» **Problem requirements**: Across the records below, count the lines that contain "FLOOR" and write down only the count.

(Beginning of Input records)

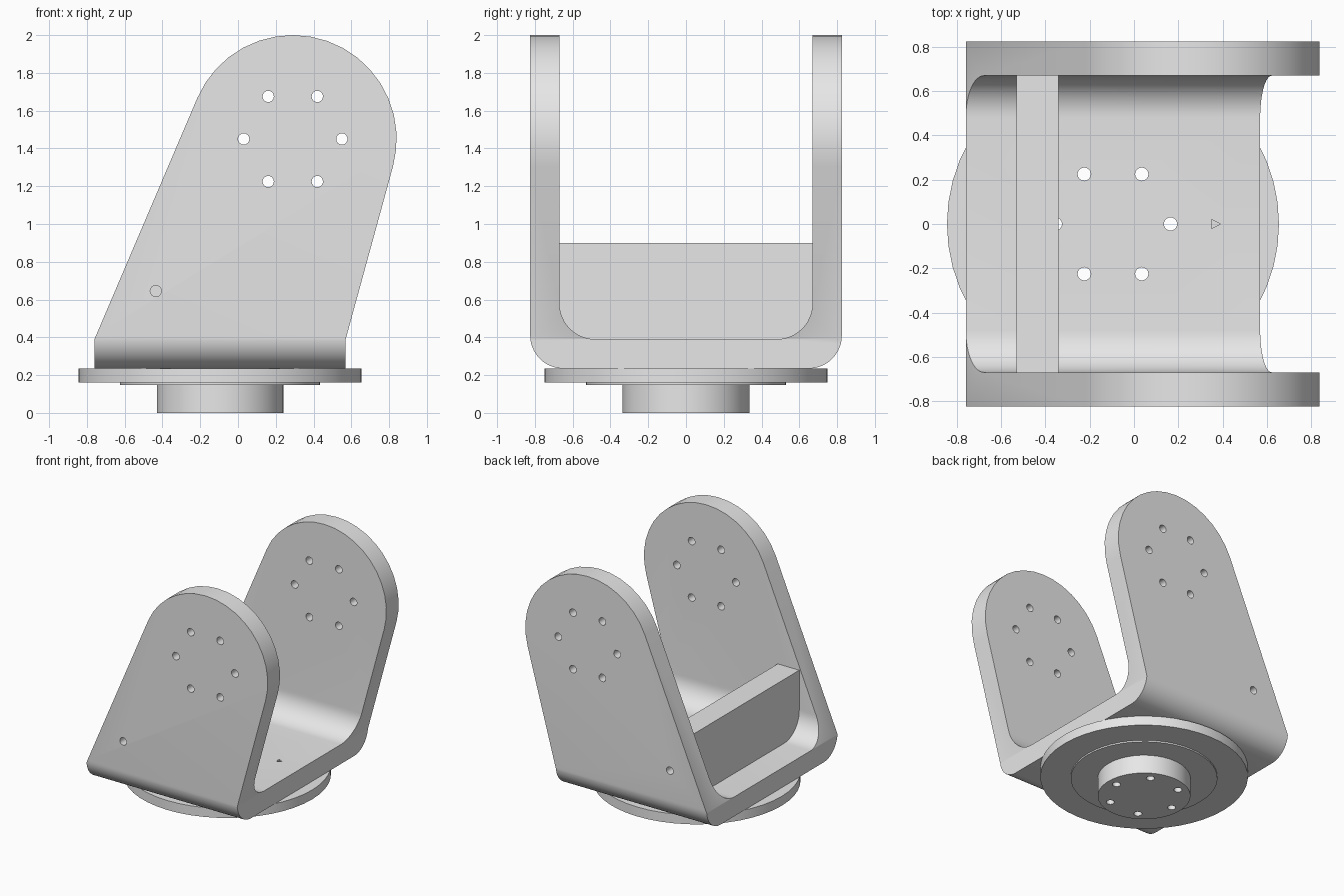
import bpy, bmesh
from math import cos, sin, radians, pi

if "Cube" in bpy.data.objects:
    bpy.data.objects.remove(bpy.data.objects["Cube"], do_unlink=True)

GREY = (0.8, 0.8, 0.8, 1)
metal = bpy.data.materials.new("light grey")
metal.use_nodes = True
metal.diffuse_color = GREY
metal.node_tree.nodes["Principled BSDF"].inputs["Base Color"].default_value = GREY

AXES = {"x": lambda u, v, w: (w, u, v),
        "y": lambda u, v, w: (u, w, v),
        "z": lambda u, v, w: (u, v, w)}


def arc(cu, cv, r, start, end, n):
    """Points on an arc, angles in degrees, both ends included."""
    return [(cu + r * cos(radians(start + (end - start) * i / n)),
             cv + r * sin(radians(start + (end - start) * i / n))) for i in range(n + 1)]


def circle(cu, cv, r, n):
    return arc(cu, cv, r, 0, 360, n)[:-1]


def solid(name, prisms):
    """One object from extruded profiles: (axis, points, low, high)."""
    bm = bmesh.new()
    for axis, pts, lo, hi in prisms:
        place = AXES[axis]
        a = [bm.verts.new(place(u, v, lo)) for u, v in pts]
        b = [bm.verts.new(place(u, v, hi)) for u, v in pts]
        bm.faces.new(a)
        bm.faces.new(b[::-1])
        for i in range(len(a)):
            j = (i + 1) % len(a)
            bm.faces.new((a[j], a[i], b[i], b[j]))
    bmesh.ops.recalc_face_normals(bm, faces=bm.faces)
    mesh = bpy.data.meshes.new(name)
    bm.to_mesh(mesh)
    bm.free()
    mesh.materials.append(metal)
    ob = bpy.data.objects.new(name, mesh)
    bpy.context.collection.objects.link(ob)
    return ob


def select(ob):
    bpy.ops.object.select_all(action='DESELECT')
    ob.select_set(True)
    bpy.context.view_layer.objects.active = ob


def boolean(ob, cutter, operation='DIFFERENCE'):
    cutter.hide_render = True
    mod = ob.modifiers.new("cut", 'BOOLEAN')
    mod.object, mod.operation, mod.solver = cutter, operation, 'EXACT'
    select(ob)
    bpy.ops.object.modifier_apply(modifier=mod.name)


def bolt_circle(cu, cv):
    """Centres of six evenly spaced bolt holes."""
    return [(cu + 0.26 * cos(i * pi / 3), cv + 0.26 * sin(i * pi / 3)) for i in range(6)]


BASE_X, FLOOR, BOTTOM = -0.095, 0.39, 0.235
OUT, INN, R_OUT, R_IN = 0.825, 0.67, 0.175, 0.19

# U-shaped channel with rounded bends, seen along x
outer = (arc(-OUT + R_OUT, BOTTOM + R_OUT, R_OUT, 180, 270, 12)
         + arc(OUT - R_OUT, BOTTOM + R_OUT, R_OUT, 270, 360, 12))
inner = (arc(INN - R_IN, FLOOR + R_IN, R_IN, 0, -90, 12)
         + arc(-INN + R_IN, FLOOR + R_IN, R_IN, -90, -180, 12))
channel = [(-OUT, 2.1)] + outer + [(OUT, 2.1), (INN, 2.1)] + inner + [(-INN, 2.1)]
bracket = solid("fork_bracket", [("x", channel, -1, 1)])

# Leaning, round-topped outline of the side plates
outline = ([(-0.76, 0.1), (0.57, 0.1), (0.57, FLOOR)]
           + arc(0.29, 1.45, 0.55, -15.4, 156.7, 18) + [(-0.76, FLOOR)])
trim = solid("outline_cutter", [("y", outline, -1, 1)])
boolean(bracket, trim, 'INTERSECT')

# Round base: flange, thin step and hub
parts = [solid("base_flange", [("z", circle(BASE_X, 0, 0.75, 48), 0.16, BOTTOM)]),
         solid("base_step", [("z", circle(BASE_X, 0, 0.53, 48), 0.148, 0.16)]),
         solid("base_hub", [("z", circle(BASE_X, 0, 0.335, 48), 0, 0.148)])]

# Cross rib between the plates
rib = solid("cross_rib", [("z", [(-0.53, -INN), (-0.34, -INN), (-0.34, INN), (-0.53, INN)],
                           FLOOR, 0.9)])

# Bolt holes, side screw holes and the triangular index mark
base_holes = [("z", circle(u, v, 0.03, 16), -0.1, 0.5) for u, v in bolt_circle(BASE_X, 0)]
side_holes = [("y", circle(u, v, 0.03, 16), -1, 1) for u, v in bolt_circle(0.29, 1.45)]
screws = [("y", circle(-0.435, 0.645, 0.03, 16), lo, lo + 0.5) for lo in (-0.95, 0.45)]
mark = [("z", [(0.35, -0.02), (0.39, 0), (0.35, 0.02)], 0.31, 0.5)]

bracket_cut = solid("bracket_hole_cutter", base_holes + side_holes + screws + mark)
base_cut = solid("base_hole_cutter", base_holes)
rib_cut = solid("rib_hole_cutter", screws)
boolean(bracket, bracket_cut)
boolean(rib, rib_cut)
for part in parts:
    boolean(part, base_cut)

for cutter in (trim, bracket_cut, base_cut, rib_cut):
    bpy.data.objects.remove(cutter, do_unlink=True)

for ob in parts + [bracket, rib]:
    select(ob)
    bpy.ops.object.shade_smooth_by_angle(angle=radians(30))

(End of Input records)

» **Worked solution**: 6